**What is needed:**
Would you retype all of these records exactly?
#### Data for processing ####
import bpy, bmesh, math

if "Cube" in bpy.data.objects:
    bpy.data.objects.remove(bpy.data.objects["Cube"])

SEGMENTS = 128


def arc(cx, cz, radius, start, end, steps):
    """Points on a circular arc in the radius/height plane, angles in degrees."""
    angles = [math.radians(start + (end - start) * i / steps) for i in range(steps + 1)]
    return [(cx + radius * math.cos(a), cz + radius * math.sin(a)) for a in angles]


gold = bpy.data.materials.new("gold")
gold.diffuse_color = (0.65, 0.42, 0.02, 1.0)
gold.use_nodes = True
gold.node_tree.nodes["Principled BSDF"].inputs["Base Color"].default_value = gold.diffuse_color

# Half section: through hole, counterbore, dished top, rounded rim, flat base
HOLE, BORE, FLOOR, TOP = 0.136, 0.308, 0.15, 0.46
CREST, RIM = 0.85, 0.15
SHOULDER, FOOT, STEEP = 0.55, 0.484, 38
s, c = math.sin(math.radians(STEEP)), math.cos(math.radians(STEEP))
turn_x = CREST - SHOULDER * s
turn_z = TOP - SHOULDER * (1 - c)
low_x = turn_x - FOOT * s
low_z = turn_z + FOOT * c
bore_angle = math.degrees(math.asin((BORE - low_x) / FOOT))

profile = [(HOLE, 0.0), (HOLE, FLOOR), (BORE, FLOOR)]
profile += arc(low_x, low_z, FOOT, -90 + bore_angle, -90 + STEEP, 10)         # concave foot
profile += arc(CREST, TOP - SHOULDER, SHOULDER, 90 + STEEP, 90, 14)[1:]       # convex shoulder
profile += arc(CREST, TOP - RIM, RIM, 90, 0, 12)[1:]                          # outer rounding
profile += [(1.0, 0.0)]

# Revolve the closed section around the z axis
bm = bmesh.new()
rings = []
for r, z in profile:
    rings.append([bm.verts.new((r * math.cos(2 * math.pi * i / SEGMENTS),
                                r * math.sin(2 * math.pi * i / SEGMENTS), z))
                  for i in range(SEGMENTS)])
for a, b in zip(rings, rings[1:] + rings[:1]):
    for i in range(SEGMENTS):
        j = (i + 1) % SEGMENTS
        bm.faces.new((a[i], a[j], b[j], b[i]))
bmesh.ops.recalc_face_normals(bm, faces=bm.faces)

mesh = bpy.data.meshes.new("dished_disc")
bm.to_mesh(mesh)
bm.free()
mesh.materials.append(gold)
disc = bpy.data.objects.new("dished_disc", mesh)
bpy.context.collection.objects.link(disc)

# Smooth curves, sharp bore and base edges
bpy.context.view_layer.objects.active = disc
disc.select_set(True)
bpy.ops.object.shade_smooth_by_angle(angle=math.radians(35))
####
**Solution:**
import bpy, bmesh, math

if "Cube" in bpy.data.objects:
    bpy.data.objects.remove(bpy.data.objects["Cube"])

SEGMENTS = 128


def arc(cx, cz, radius, start, end, steps):
    """Points on a circular arc in the radius/height plane, angles in degrees."""
    angles = [math.radians(start + (end - start) * i / steps) for i in range(steps + 1)]
    return [(cx + radius * math.cos(a), cz + radius * math.sin(a)) for a in angles]


gold = bpy.data.materials.new("gold")
gold.diffuse_color = (0.65, 0.42, 0.02, 1.0)
gold.use_nodes = True
gold.node_tree.nodes["Principled BSDF"].inputs["Base Color"].default_value = gold.diffuse_color

# Half section: through hole, counterbore, dished top, rounded rim, flat base
HOLE, BORE, FLOOR, TOP = 0.136, 0.308, 0.15, 0.46
CREST, RIM = 0.85, 0.15
SHOULDER, FOOT, STEEP = 0.55, 0.484, 38
s, c = math.sin(math.radians(STEEP)), math.cos(math.radians(STEEP))
turn_x = CREST - SHOULDER * s
turn_z = TOP - SHOULDER * (1 - c)
low_x = turn_x - FOOT * s
low_z = turn_z + FOOT * c
bore_angle = math.degrees(math.asin((BORE - low_x) / FOOT))

profile = [(HOLE, 0.0), (HOLE, FLOOR), (BORE, FLOOR)]
profile += arc(low_x, low_z, FOOT, -90 + bore_angle, -90 + STEEP, 10)         # concave foot
profile += arc(CREST, TOP - SHOULDER, SHOULDER, 90 + STEEP, 90, 14)[1:]       # convex shoulder
profile += arc(CREST, TOP - RIM, RIM, 90, 0, 12)[1:]                          # outer rounding
profile += [(1.0, 0.0)]

# Revolve the closed section around the z axis
bm = bmesh.new()
rings = []
for r, z in profile:
    rings.append([bm.verts.new((r * math.cos(2 * math.pi * i / SEGMENTS),
                                r * math.sin(2 * math.pi * i / SEGMENTS), z))
                  for i in range(SEGMENTS)])
for a, b in zip(rings, rings[1:] + rings[:1]):
    for i in range(SEGMENTS):
        j = (i + 1) % SEGMENTS
        bm.faces.new((a[i], a[j], b[j], b[i]))
bmesh.ops.recalc_face_normals(bm, faces=bm.faces)

mesh = bpy.data.meshes.new("dished_disc")
bm.to_mesh(mesh)
bm.free()
mesh.materials.append(gold)
disc = bpy.data.objects.new("dished_disc", mesh)
bpy.context.collection.objects.link(disc)

# Smooth curves, sharp bore and base edges
bpy.context.view_layer.objects.active = disc
disc.select_set(True)
bpy.ops.object.shade_smooth_by_angle(angle=math.radians(35))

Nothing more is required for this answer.